Exercise description: Return, exactly as written, the lines of the material from its top through the line with "bpy.context.collection.objects.link(ob)", keeping pictures out.
============
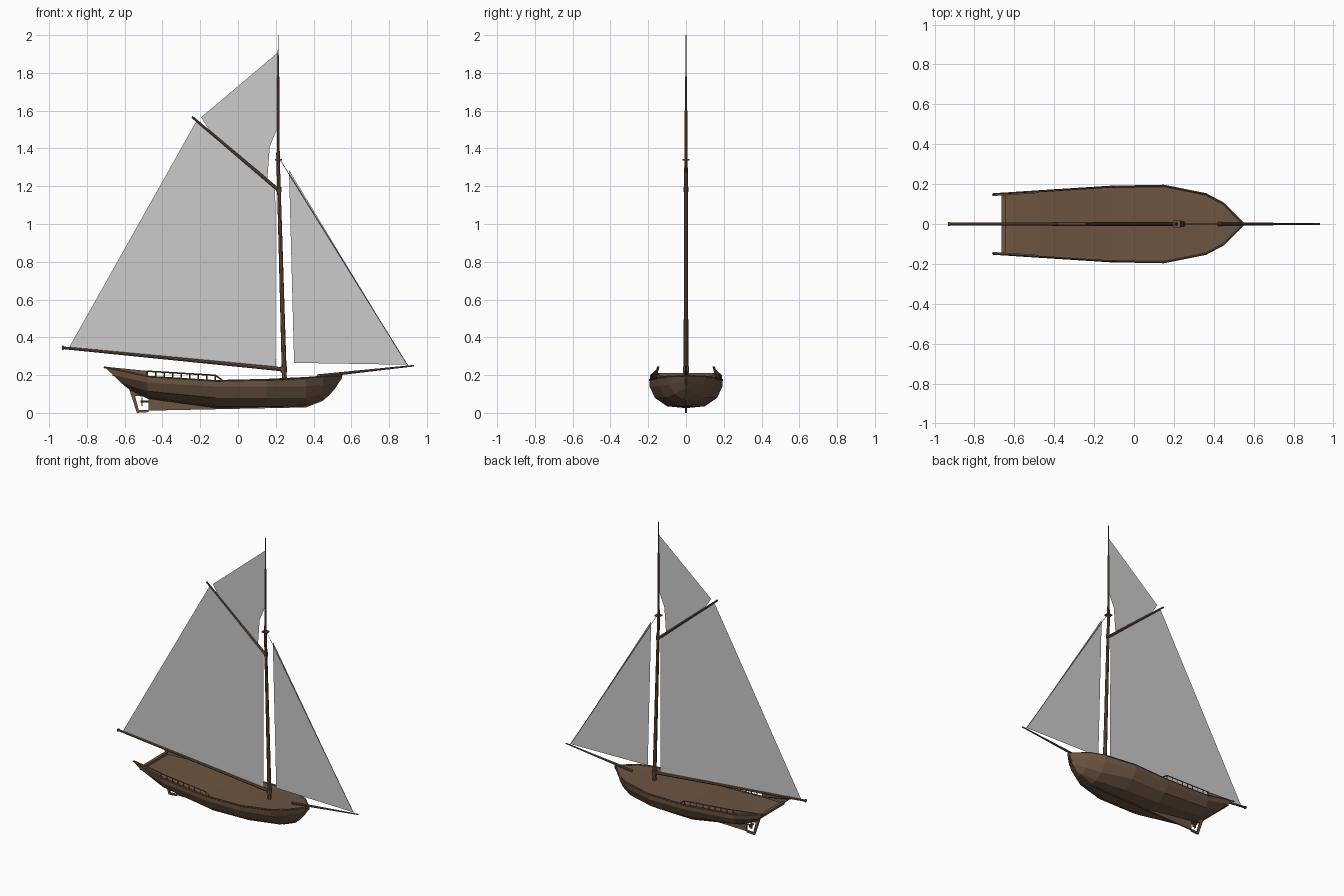
import bpy, bmesh
from mathutils import Vector, Matrix

if "Cube" in bpy.data.objects:
    bpy.data.objects.remove(bpy.data.objects["Cube"])

wood = bpy.data.materials.new("wood")
wood.diffuse_color = (0.15, 0.09, 0.055, 1)
wood.use_nodes = True
wood.node_tree.nodes["Principled BSDF"].inputs["Base Color"].default_value = wood.diffuse_color


def finish(name, bm, mat=wood):
    bmesh.ops.recalc_face_normals(bm, faces=bm.faces)
    me = bpy.data.meshes.new(name)
    bm.to_mesh(me)
    bm.free()
    ob = bpy.data.objects.new(name, me)
    bpy.context.collection.objects.link(ob)
    if mat:
        me.materials.append(mat)
    return ob


def spar(name, a, b, r1, r2, sides=8):
    a, b = Vector(a), Vector(b)
    d = b - a
    bm = bmesh.new()
    m = Matrix.Translation((a + b) / 2) @ d.to_track_quat('Z', 'Y').to_matrix().to_4x4()
    bmesh.ops.create_cone(bm, cap_ends=True, segments=sides, radius1=r1,
                          radius2=r2, depth=d.length, matrix=m)
    return finish(name, bm)


def box(name, centre, size):
    bm = bmesh.new()
    bmesh.ops.create_cube(bm, size=1, matrix=Matrix.Translation(centre) @ Matrix.Diagonal((*size, 1)))
    return finish(name, bm)


def plate(name, pts, thick):
    """Side profile in xz, extruded across y."""
    bm = bmesh.new()
    f = bm.faces.new([bm.verts.new((x, -thick / 2, z)) for x, z in pts])
    new = bmesh.ops.extrude_face_region(bm, geom=[f])["geom"]
    bmesh.ops.translate(bm, vec=(0, thick, 0), verts=[v for v in new if isinstance(v, bmesh.types.BMVert)])
    return finish(name, bm)


def sail(name, pts):
    bm = bmesh.new()
    f = bm.faces.new([bm.verts.new((x, 0, z)) for x, z in pts])
    bmesh.ops.triangulate(bm, faces=[f])
    return finish(name, bm, None)


# Hull: half sections from sheer to keel
def station(x, *yz):
    return [(x, y, z) for y, z in yz]


stations = [
    [(-.71, .152, .245), (-.66, .145, .2), (-.62, .11, .16), (-.59, .05, .135), (-.57, 0, .12)],
    station(-.48, (.167, .195), (.165, .16), (.14, .115), (.07, .085), (0, .075)),
    station(-.12, (.19, .172), (.19, .14), (.165, .08), (.1, .035), (0, .025)),
    station(.15, (.195, .178), (.193, .14), (.165, .08), (.09, .035), (0, .03)),
    station(.36, (.153, .188), (.14, .14), (.105, .08), (.05, .045), (0, .035)),
    station(.45, (.105, .195), (.09, .15), (.06, .1), (.02, .075), (0, .07)),
    [(.55, 0, .2), (.54, 0, .17), (.515, 0, .13), (.48, 0, .09), (.46, 0, .075)],
]
bm = bmesh.new()
ends = []
for s in (-1, 1):
    g = [[bm.verts.new((x, s * y, z)) for x, y, z in st] for st in stations]
    for a, b in zip(g, g[1:]):
        for i in range(4):
            bm.faces.new((a[i], b[i], b[i + 1], a[i + 1]))
    ends.append(g[0][1:])
bm.faces.new(ends[0] + ends[1][::-1])  # transom
bmesh.ops.remove_doubles(bm, verts=bm.verts, dist=.0005)
finish("hull", bm)

# Deck just below the sheer line
line = [(-.66, .146, .2)] + [st[0] for st in stations[1:-1]] + [(.545, .002, .2)]
bm = bmesh.new()
rows = [[bm.verts.new((x, s * y, z - .006)) for s in (-1, 1)] for x, y, z in line]
for a, b in zip(rows, rows[1:]):
    bm.faces.new((a[0], a[1], b[1], b[0]))
finish("deck", bm)
box("transom_beam", (-.655, 0, .203), (.02, .29, .016))

# Sheer caps, aft bulwarks and open railings on both sides
for s, side in ((-1, "near"), (1, "far")):
    cap = [st[0] for st in stations]
    for i, (a, b) in enumerate(zip(cap, cap[1:])):
        spar(f"cap_rail_{side}_{i}", (a[0], s * max(a[1] - .003, 0), a[2] - .003),
             (b[0], s * max(b[1] - .003, 0), b[2] - .003), .005, .005, 4)

    def edge(x, dz=0):
        for a, b in zip(cap, cap[1:]):
            if a[0] <= x <= b[0]:
                t = (x - a[0]) / (b[0] - a[0])
                return (x, s * (a[1] + t * (b[1] - a[1]) - .004), a[2] + t * (b[2] - a[2]) + dz)

    bm = bmesh.new()
    vs = []
    for off in (0, -.008):
        vs.append([bm.verts.new(Vector(p) + Vector((0, s * off, 0)))
                   for p in (edge(-.71), edge(-.48, -.002), edge(-.48, .027))])
    bm.faces.new(vs[0])
    bm.faces.new(vs[1][::-1])
    for i in range(3):
        j = (i + 1) % 3
        bm.faces.new((vs[0][i], vs[0][j], vs[1][j], vs[1][i]))
    finish(f"bulwark_{side}", bm)
    spar(f"hand_rail_{side}", edge(-.485, .025), edge(-.12, .027), .004, .004, 4)
    spar(f"rail_end_{side}", edge(-.12, .027), edge(-.085, .002), .004, .004, 4)
    for i in range(9):
        p = edge(-.48 + i * .045)
        spar(f"rail_post_{side}_{i}", p, (p[0], p[1], p[2] + .026), .0035, .0035, 4)

# Keel, rudder frame and propeller
plate("keel", [(-.475, .09), (-.475, .012), (.36, .029), (.45, .064), (.55, .18),
               (.55, .2), (.535, .19), (.44, .09), (.34, .05), (-.12, .045)], .012)
plate("rudder", [(-.578, .13), (-.535, 0), (-.475, .004), (-.475, .016), (-.525, .014),
                 (-.545, .09), (-.475, .085), (-.475, .1)], .012)
spar("propeller_shaft", (-.515, 0, .06), (-.47, 0, .06), .005, .005)
box("propeller_blade_upright", (-.508, 0, .06), (.006, .012, .045))
box("propeller_blade_cross", (-.508, 0, .06), (.006, .045, .012))

# Masts and spars
spar("lower_mast", (.246, 0, .165), (.211, 0, 1.38), .013, .009)
spar("topmast", (.214, 0, 1.2), (.213, 0, 1.78), .008, .006)
spar("mast_tip", (.213, 0, 1.78), (.213, 0, 2.0), .0035, .002)
box("crosstree", (.214, 0, 1.34), (.038, .036, .007))
spar("boom", (-.93, 0, .345), (.245, 0, .23), .007, .011)
spar("boom_end", (-.932, 0, .345), (-.925, 0, .345), .011, .011)
spar("boom_collar", (.243, 0, .215), (.242, 0, .245), .017, .017)
spar("gaff", (-.243, 0, 1.567), (.212, 0, 1.182), .006, .009)
spar("gaff_collar", (.218, 0, 1.17), (.217, 0, 1.195), .013, .013)
spar("bowsprit", (.42, 0, .195), (.932, 0, .25), .009, .004)
spar("forestay", (.22, 0, 1.345), (.9, 0, .25), .0015, .0015, 4)

# Sails: thin sheets
sail("mainsail", [(-.895, .345), (-.22, 1.545), (.197, 1.19), (.2, .24)])
sail("topsail", [(.21, 1.907), (-.195, 1.565), (-.15, 1.495), (.155, 1.235), (.168, 1.41), (.21, 1.51)])
sail("jib", [(.27, 1.285), (.895, .255), (.297, .265)])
============
Output of the exercise:
import bpy, bmesh
from mathutils import Vector, Matrix

if "Cube" in bpy.data.objects:
    bpy.data.objects.remove(bpy.data.objects["Cube"])

wood = bpy.data.materials.new("wood")
wood.diffuse_color = (0.15, 0.09, 0.055, 1)
wood.use_nodes = True
wood.node_tree.nodes["Principled BSDF"].inputs["Base Color"].default_value = wood.diffuse_color


def finish(name, bm, mat=wood):
    bmesh.ops.recalc_face_normals(bm, faces=bm.faces)
    me = bpy.data.meshes.new(name)
    bm.to_mesh(me)
    bm.free()
    ob = bpy.data.objects.new(name, me)
    bpy.context.collection.objects.link(ob)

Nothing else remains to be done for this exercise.